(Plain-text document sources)
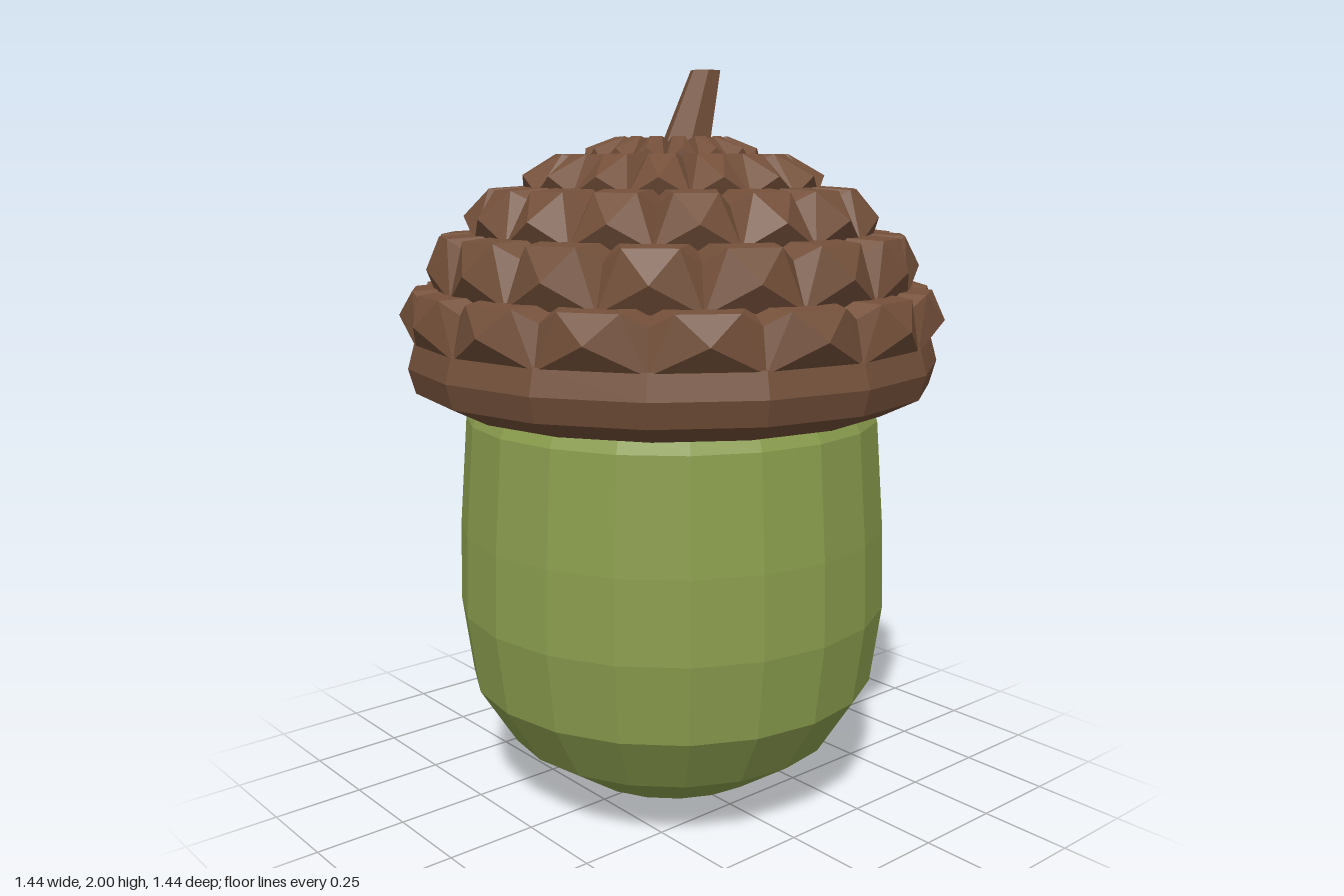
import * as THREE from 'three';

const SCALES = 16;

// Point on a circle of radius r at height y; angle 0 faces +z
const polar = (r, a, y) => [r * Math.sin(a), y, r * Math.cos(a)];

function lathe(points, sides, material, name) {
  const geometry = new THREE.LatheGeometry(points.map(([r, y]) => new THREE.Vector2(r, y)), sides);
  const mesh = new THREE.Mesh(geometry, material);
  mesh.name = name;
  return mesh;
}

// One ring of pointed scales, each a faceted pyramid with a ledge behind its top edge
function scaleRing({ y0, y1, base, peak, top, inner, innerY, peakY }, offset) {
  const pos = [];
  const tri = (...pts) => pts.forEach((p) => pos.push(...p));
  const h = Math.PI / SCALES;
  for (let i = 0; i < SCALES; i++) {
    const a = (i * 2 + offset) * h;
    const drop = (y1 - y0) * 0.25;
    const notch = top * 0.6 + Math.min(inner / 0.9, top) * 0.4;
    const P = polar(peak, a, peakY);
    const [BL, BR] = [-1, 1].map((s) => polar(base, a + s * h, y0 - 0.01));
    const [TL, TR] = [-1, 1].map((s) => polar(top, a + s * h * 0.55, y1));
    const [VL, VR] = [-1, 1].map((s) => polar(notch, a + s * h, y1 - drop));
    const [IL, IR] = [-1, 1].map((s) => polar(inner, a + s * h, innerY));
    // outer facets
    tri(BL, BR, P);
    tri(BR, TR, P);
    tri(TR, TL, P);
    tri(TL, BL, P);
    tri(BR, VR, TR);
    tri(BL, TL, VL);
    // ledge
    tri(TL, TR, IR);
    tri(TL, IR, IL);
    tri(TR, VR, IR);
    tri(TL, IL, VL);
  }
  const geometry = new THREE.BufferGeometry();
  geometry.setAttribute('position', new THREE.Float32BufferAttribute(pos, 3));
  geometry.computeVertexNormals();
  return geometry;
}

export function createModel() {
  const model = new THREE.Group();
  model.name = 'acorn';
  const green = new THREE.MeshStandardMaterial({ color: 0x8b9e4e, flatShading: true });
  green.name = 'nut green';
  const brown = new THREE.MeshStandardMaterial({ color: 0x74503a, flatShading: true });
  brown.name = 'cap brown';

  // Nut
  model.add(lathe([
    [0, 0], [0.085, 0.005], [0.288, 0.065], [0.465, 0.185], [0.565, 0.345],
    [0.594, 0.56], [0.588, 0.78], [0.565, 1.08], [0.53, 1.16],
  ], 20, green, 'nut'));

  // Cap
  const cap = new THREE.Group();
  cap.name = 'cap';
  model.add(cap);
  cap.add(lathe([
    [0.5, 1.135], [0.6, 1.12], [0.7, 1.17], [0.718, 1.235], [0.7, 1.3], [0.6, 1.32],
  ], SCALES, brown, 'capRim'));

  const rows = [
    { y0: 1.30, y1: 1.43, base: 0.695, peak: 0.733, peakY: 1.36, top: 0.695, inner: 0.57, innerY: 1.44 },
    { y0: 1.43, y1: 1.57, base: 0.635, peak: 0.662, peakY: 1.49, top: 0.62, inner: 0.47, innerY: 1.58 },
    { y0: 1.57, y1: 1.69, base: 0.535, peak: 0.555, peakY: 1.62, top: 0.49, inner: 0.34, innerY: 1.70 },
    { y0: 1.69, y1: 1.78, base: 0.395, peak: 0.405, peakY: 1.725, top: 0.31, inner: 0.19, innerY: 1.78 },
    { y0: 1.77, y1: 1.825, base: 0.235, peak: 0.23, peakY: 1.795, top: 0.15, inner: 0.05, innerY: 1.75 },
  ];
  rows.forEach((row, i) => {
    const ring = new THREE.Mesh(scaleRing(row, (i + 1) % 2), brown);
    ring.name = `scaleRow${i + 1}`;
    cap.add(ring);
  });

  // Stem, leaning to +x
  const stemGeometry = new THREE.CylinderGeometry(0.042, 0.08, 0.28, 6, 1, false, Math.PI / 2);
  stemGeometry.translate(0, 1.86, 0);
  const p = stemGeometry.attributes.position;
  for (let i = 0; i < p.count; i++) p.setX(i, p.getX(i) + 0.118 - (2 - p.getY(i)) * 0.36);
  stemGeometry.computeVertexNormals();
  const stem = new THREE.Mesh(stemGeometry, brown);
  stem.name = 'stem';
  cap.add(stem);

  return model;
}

### Directions
Print out the records in full and exactly, dropping every picture.

### Result for this task
import * as THREE from 'three';

const SCALES = 16;

// Point on a circle of radius r at height y; angle 0 faces +z
const polar = (r, a, y) => [r * Math.sin(a), y, r * Math.cos(a)];

function lathe(points, sides, material, name) {
  const geometry = new THREE.LatheGeometry(points.map(([r, y]) => new THREE.Vector2(r, y)), sides);
  const mesh = new THREE.Mesh(geometry, material);
  mesh.name = name;
  return mesh;
}

// One ring of pointed scales, each a faceted pyramid with a ledge behind its top edge
function scaleRing({ y0, y1, base, peak, top, inner, innerY, peakY }, offset) {
  const pos = [];
  const tri = (...pts) => pts.forEach((p) => pos.push(...p));
  const h = Math.PI / SCALES;
  for (let i = 0; i < SCALES; i++) {
    const a = (i * 2 + offset) * h;
    const drop = (y1 - y0) * 0.25;
    const notch = top * 0.6 + Math.min(inner / 0.9, top) * 0.4;
    const P = polar(peak, a, peakY);
    const [BL, BR] = [-1, 1].map((s) => polar(base, a + s * h, y0 - 0.01));
    const [TL, TR] = [-1, 1].map((s) => polar(top, a + s * h * 0.55, y1));
    const [VL, VR] = [-1, 1].map((s) => polar(notch, a + s * h, y1 - drop));
    const [IL, IR] = [-1, 1].map((s) => polar(inner, a + s * h, innerY));
    // outer facets
    tri(BL, BR, P);
    tri(BR, TR, P);
    tri(TR, TL, P);
    tri(TL, BL, P);
    tri(BR, VR, TR);
    tri(BL, TL, VL);
    // ledge
    tri(TL, TR, IR);
    tri(TL, IR, IL);
    tri(TR, VR, IR);
    tri(TL, IL, VL);
  }
  const geometry = new THREE.BufferGeometry();
  geometry.setAttribute('position', new THREE.Float32BufferAttribute(pos, 3));
  geometry.computeVertexNormals();
  return geometry;
}

export function createModel() {
  const model = new THREE.Group();
  model.name = 'acorn';
  const green = new THREE.MeshStandardMaterial({ color: 0x8b9e4e, flatShading: true });
  green.name = 'nut green';
  const brown = new THREE.MeshStandardMaterial({ color: 0x74503a, flatShading: true });
  brown.name = 'cap brown';

  // Nut
  model.add(lathe([
    [0, 0], [0.085, 0.005], [0.288, 0.065], [0.465, 0.185], [0.565, 0.345],
    [0.594, 0.56], [0.588, 0.78], [0.565, 1.08], [0.53, 1.16],
  ], 20, green, 'nut'));

  // Cap
  const cap = new THREE.Group();
  cap.name = 'cap';
  model.add(cap);
  cap.add(lathe([
    [0.5, 1.135], [0.6, 1.12], [0.7, 1.17], [0.718, 1.235], [0.7, 1.3], [0.6, 1.32],
  ], SCALES, brown, 'capRim'));

  const rows = [
    { y0: 1.30, y1: 1.43, base: 0.695, peak: 0.733, peakY: 1.36, top: 0.695, inner: 0.57, innerY: 1.44 },
    { y0: 1.43, y1: 1.57, base: 0.635, peak: 0.662, peakY: 1.49, top: 0.62, inner: 0.47, innerY: 1.58 },
    { y0: 1.57, y1: 1.69, base: 0.535, peak: 0.555, peakY: 1.62, top: 0.49, inner: 0.34, innerY: 1.70 },
    { y0: 1.69, y1: 1.78, base: 0.395, peak: 0.405, peakY: 1.725, top: 0.31, inner: 0.19, innerY: 1.78 },
    { y0: 1.77, y1: 1.825, base: 0.235, peak: 0.23, peakY: 1.795, top: 0.15, inner: 0.05, innerY: 1.75 },
  ];
  rows.forEach((row, i) => {
    const ring = new THREE.Mesh(scaleRing(row, (i + 1) % 2), brown);
    ring.name = `scaleRow${i + 1}`;
    cap.add(ring);
  });

  // Stem, leaning to +x
  const stemGeometry = new THREE.CylinderGeometry(0.042, 0.08, 0.28, 6, 1, false, Math.PI / 2);
  stemGeometry.translate(0, 1.86, 0);
  const p = stemGeometry.attributes.position;
  for (let i = 0; i < p.count; i++) p.setX(i, p.getX(i) + 0.118 - (2 - p.getY(i)) * 0.36);
  stemGeometry.computeVertexNormals();
  const stem = new THREE.Mesh(stemGeometry, brown);
  stem.name = 'stem';
  cap.add(stem);

  return model;
}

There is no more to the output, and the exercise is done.